While British politicians expend all of their energies on Brexit, the country’s already troubling levels of inequality have only gotten worse. This could have dramatic consequences for the UK’s lawmakers and for its citizens.
In early January, the British parliament debated one of the country’s most pressing problems. Philip Alston, UN Special Rapporteur responsible for extreme poverty, had made a harsh accusation against the United Kingdom’s government at the end of last year. After a two-week journey through the fifth richest country in the world, Alston, who mostly focuses on Africa and Central America, had argued that Theresa May’s government had systematically pushed countless British citizens into poverty. He said, “this is not just a disgrace but a social calamity and an economic disaster, all rolled into one,” and went on to also highlight the country’s rising child poverty rates.
This accusation had to be addressed. When the debate in the lower house took place on a Monday evening, only 14 of the 650 parliamentarians were present in the Commons Chamber. The minister responsible sent a deputy in her place. He promised to take Alston’s report “seriously.” Then the 30 minutes dedicated to the agenda point were over.

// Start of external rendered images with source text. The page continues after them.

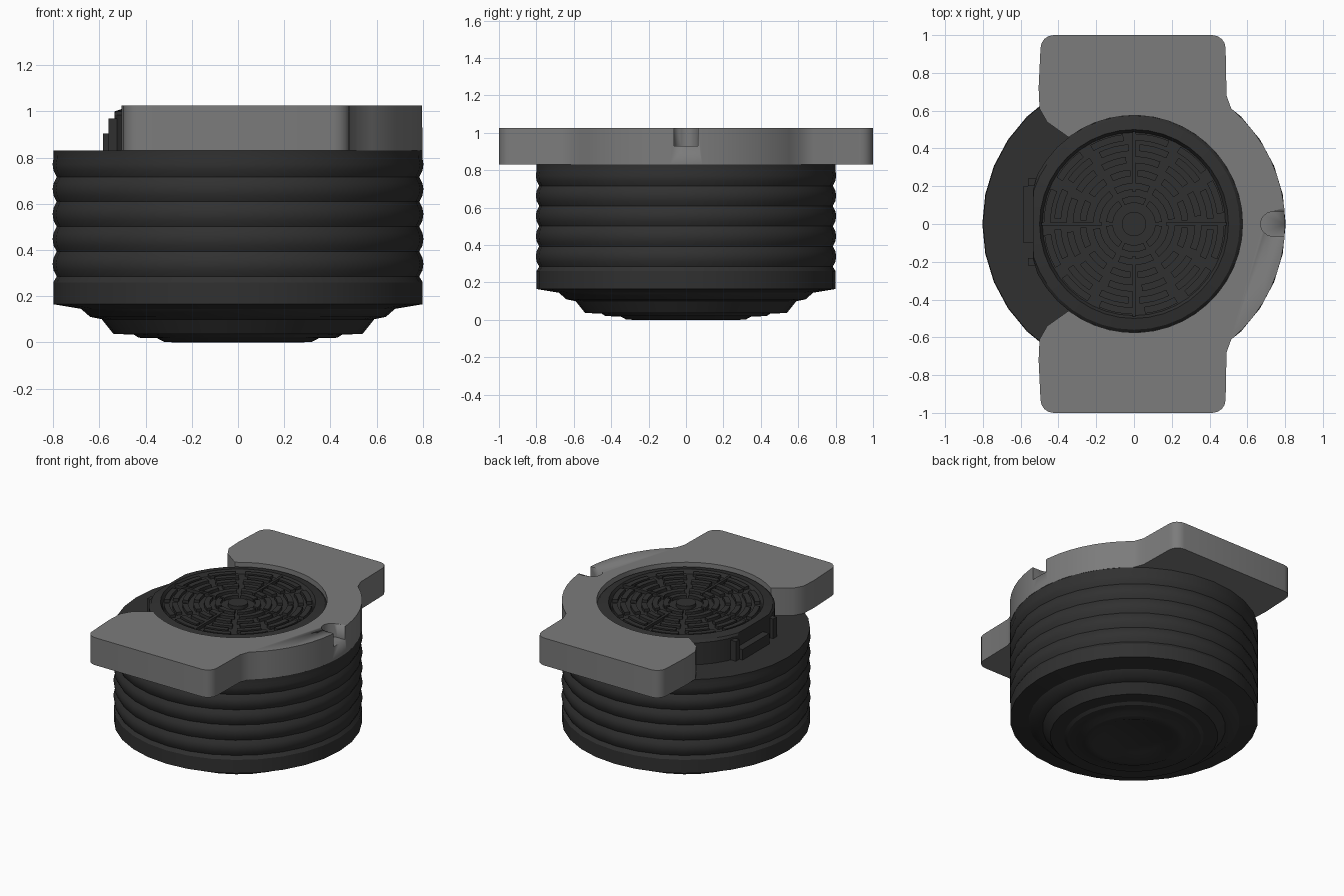
import bpy, bmesh
from math import sin, cos, radians, pi, atan2, degrees

if "Cube" in bpy.data.objects:
    bpy.data.objects.remove(bpy.data.objects["Cube"])


def material(name, value):
    m = bpy.data.materials.new(name)
    m.diffuse_color = (value, value, value, 1)
    m.use_nodes = True
    m.node_tree.nodes["Principled BSDF"].inputs["Base Color"].default_value = m.diffuse_color
    return m


DARK = material("dark_plastic", 0.03)
GREY = material("grey_plastic", 0.2)


def finish(bm, name, mat, angle=30):
    bmesh.ops.recalc_face_normals(bm, faces=bm.faces)
    me = bpy.data.meshes.new(name)
    bm.to_mesh(me)
    bm.free()
    me.materials.append(mat)
    ob = bpy.data.objects.new(name, me)
    bpy.context.collection.objects.link(ob)
    bpy.ops.object.select_all(action='DESELECT')
    bpy.context.view_layer.objects.active = ob
    ob.select_set(True)
    bpy.ops.object.shade_smooth_by_angle(angle=radians(angle))
    return ob


def lathe(name, profile, mat, steps=32, flat_x=None):
    """Spin an (r, z) profile about z; optionally cut flat at x = flat_x."""
    bm = bmesh.new()
    vs = [bm.verts.new((r, 0, z)) for r, z in profile]
    es = [bm.edges.new(p) for p in zip(vs, vs[1:])]
    bmesh.ops.spin(bm, geom=vs + es, cent=(0, 0, 0), axis=(0, 0, 1),
                   angle=2 * pi, steps=steps, use_duplicate=False)
    bmesh.ops.remove_doubles(bm, verts=bm.verts, dist=1e-4)
    if flat_x is not None:
        for v in bm.verts:
            v.co.x = max(v.co.x, flat_x)
    return finish(bm, name, mat)


def add_prism(bm, pts, z0, z1):
    f = bm.faces.new([bm.verts.new((x, y, z0)) for x, y in pts])
    ext = bmesh.ops.extrude_face_region(bm, geom=[f], use_keep_orig=True)
    for v in ext['geom']:
        if isinstance(v, bmesh.types.BMVert):
            v.co.z = z1


def arc(r, a0, a1, n, cx=0.0, cy=0.0):
    return [(cx + r * cos(radians(a0 + (a1 - a0) * i / n)),
             cy + r * sin(radians(a0 + (a1 - a0) * i / n))) for i in range(n + 1)]


def box(x0, x1, y0, y1):
    return [(x0, y0), (x1, y0), (x1, y1), (x0, y1)]


# Ribbed body with stepped underside
profile = [(0, 0.04), (0.2, 0.03), (0.28, 0.0), (0.32, 0.002), (0.35, 0.018),
           (0.43, 0.02), (0.45, 0.033), (0.54, 0.037), (0.59, 0.1),
           (0.64, 0.11), (0.68, 0.145), (0.8, 0.165), (0.8, 0.26)]
for i in range(5):
    z = 0.285 + i * 0.108
    profile += [(0.785, z), (0.799, z + 0.027), (0.803, z + 0.055), (0.799, z + 0.08)]
profile += [(0.8, 0.83), (0, 0.83)]
lathe("ribbed_body", profile, DARK)

# C-shaped collar: upper half outline, mirrored to the lower half
upper = (arc(0.8, 0, 50, 8) + [(0.49, 0.68)] + arc(0.07, 0, 90, 4, 0.415, 0.93)
         + arc(0.07, 90, 180, 4, -0.425, 0.93)
         + [(-0.505, 0.72), (-0.5, 0.61), (-0.46, 0.54)] + arc(0.575, 127, 0, 16))
lower = [(x, -y) for x, y in upper[1:-1]][::-1]
bm = bmesh.new()
add_prism(bm, upper + lower, 0.83, 1.025)
collar = finish(bm, "collar_with_tabs", GREY)

# Rounded pointer notch on the collar's right side
bm = bmesh.new()
add_prism(bm, arc(0.065, 90, 270, 8, 0.735, 0) + [(0.9, -0.065), (0.9, 0.065)], 0.93, 1.1)
cutter = finish(bm, "notch_cutter", GREY)
cutter.hide_render = True
mod = collar.modifiers.new("notch", 'BOOLEAN')
mod.operation, mod.solver, mod.object = 'DIFFERENCE', 'EXACT', cutter
bpy.context.view_layer.objects.active = collar
bpy.ops.object.modifier_apply(modifier=mod.name)
bpy.data.objects.remove(cutter)

# Central hub with shallow dished top and a flat on the left
lathe("speaker_hub", [(0.575, 0.82), (0.575, 0.985), (0.56, 1.0), (0.5, 1.012),
                      (0.485, 0.985), (0, 0.985)], DARK, 40, flat_x=-0.535)

# Grille: broken concentric bars, spokes and centre button
bm = bmesh.new()
for ring, r in enumerate((0.13, 0.2, 0.27, 0.34, 0.405, 0.46)):
    sectors = 6 if ring < 2 else 12
    for s in range(sectors):
        step = 360 / sectors
        a0 = s * step + 4 + (ring % 2) * 3
        a1 = a0 + step - 8
        add_prism(bm, arc(r + 0.018, a0, a1, 4) + arc(r - 0.018, a1, a0, 4), 0.98, 1.006)
for s in range(4):
    a = radians(s * 90)
    pts = [(x * cos(a) - y * sin(a), x * sin(a) + y * cos(a))
           for x, y in box(0.17, 0.49, -0.009, 0.009)]
    add_prism(bm, pts, 0.98, 1.008)
add_prism(bm, arc(0.065, 0, 345, 23), 0.98, 1.01)
finish(bm, "grille", DARK)

# Latch and side frame on the exposed left wall
bm = bmesh.new()
add_prism(bm, box(-0.585, -0.5, -0.1, 0.2), 0.825, 0.905)
for y in (-0.22, 0.2):
    add_prism(bm, box(-0.56, -0.48, y, y + 0.04), 0.825, 0.97)
finish(bm, "side_latch", DARK)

This coming Tuesday, the British parliament will once again debate Brexit. Many of the lawmakers will struggle to get even standing room space in the lower house. The discussion will once again stretch on for hours. Although everything has already been said, not everyone has spoken. If things go as expected, it will then be even more likely that Brexit, which is currently scheduled for March 29, will be pushed back once more. Maybe a few months. Maybe even a year.
What do the two debates have to do with one another? More than one might think. The contrast between the empty and the full chamber reveal what this country and its politicians still have energy for — and for what they don’t. The more time and energy are absorbed by Brexit, the black hole of British democracy, the more likely it becomes that voters will take their revenge.
When Theresa May became prime minister in July 2016, shortly after the Brexit referendum, she seemed to anticipate that the 52 percent of Brits who voted to leave the European Union hadn’t merely done so because they passionately hated the EU. She dedicated her first speech to the nation to the millions of British people who, after years of forced austerity, were only “just managing.” She called it a “burning injustice” that “if you are born poor, you will die on average nine years earlier than others.” May promised she would, in all her governmental decisions, “not think of the powerful, but of you.”
A Government Turning in Circles
Two and a half years have passed since then, and all of May’s decisions since that point have been either wrong or were reversed shortly after being announced. Most of these decisions were related to Brexit. There was, unfortunately, no time for the “burning injustice.” It’s no surprise then that the situation has worsened since then.
The UN Special Rapporteur’s report only shows one part of the overall malaise. Nine years after the Conservative-led government introduced a brutal austerity policy in the wake of the financial crisis, the country has partly been ruined by the process. A study recently concluded that almost 4 million children in the UK grow up in families that cannot afford healthy food. A new welfare system, called Universal Credit, was supposed to make it easier for them to get welfare — but has thus far mainly made it easier for them to become poor.
The country’s National Health Service, once a source of national pride, is in permanent crisis mode, with tens of thousands of positions unfilled. And even if the official number of unemployed people is sinking, the number of “working poor” is constantly growing.
By contrast, there seem to be unlimited resources for Brexit. Hundreds of millions of pounds have been spent on the project. Hundreds of millions more are in the pipeline. Britain’s departure from the EU has paralyzed almost the entire government apparatus. Just two weeks ago, a call went out to about 4,000 government workers to abandon their daily responsibilities in order to concentrate on the preparations for Brexit. Five ministries were left searching for additional workers — including the ministries responsible for social care and labor. It’s a paradox: While the country walks in place on Brexit, the very same problems that were responsible for Brexit in the first place are worsening by the day.
Yes, delaying Brexit would buy the country time. But nothing else. The mammoth task of implementing Brexit in concrete terms would only be delayed. Instead of finally being governed again, the country would simply continue endlessly circling around itself. And what if the parliament in three, or nine, or twelve months still can’t agree on a Brexit plan, and once again has to turn to its people to make a decision?
At that point, it’s very possible that the government would finally have to pay for its inability to guarantee a functioning state system.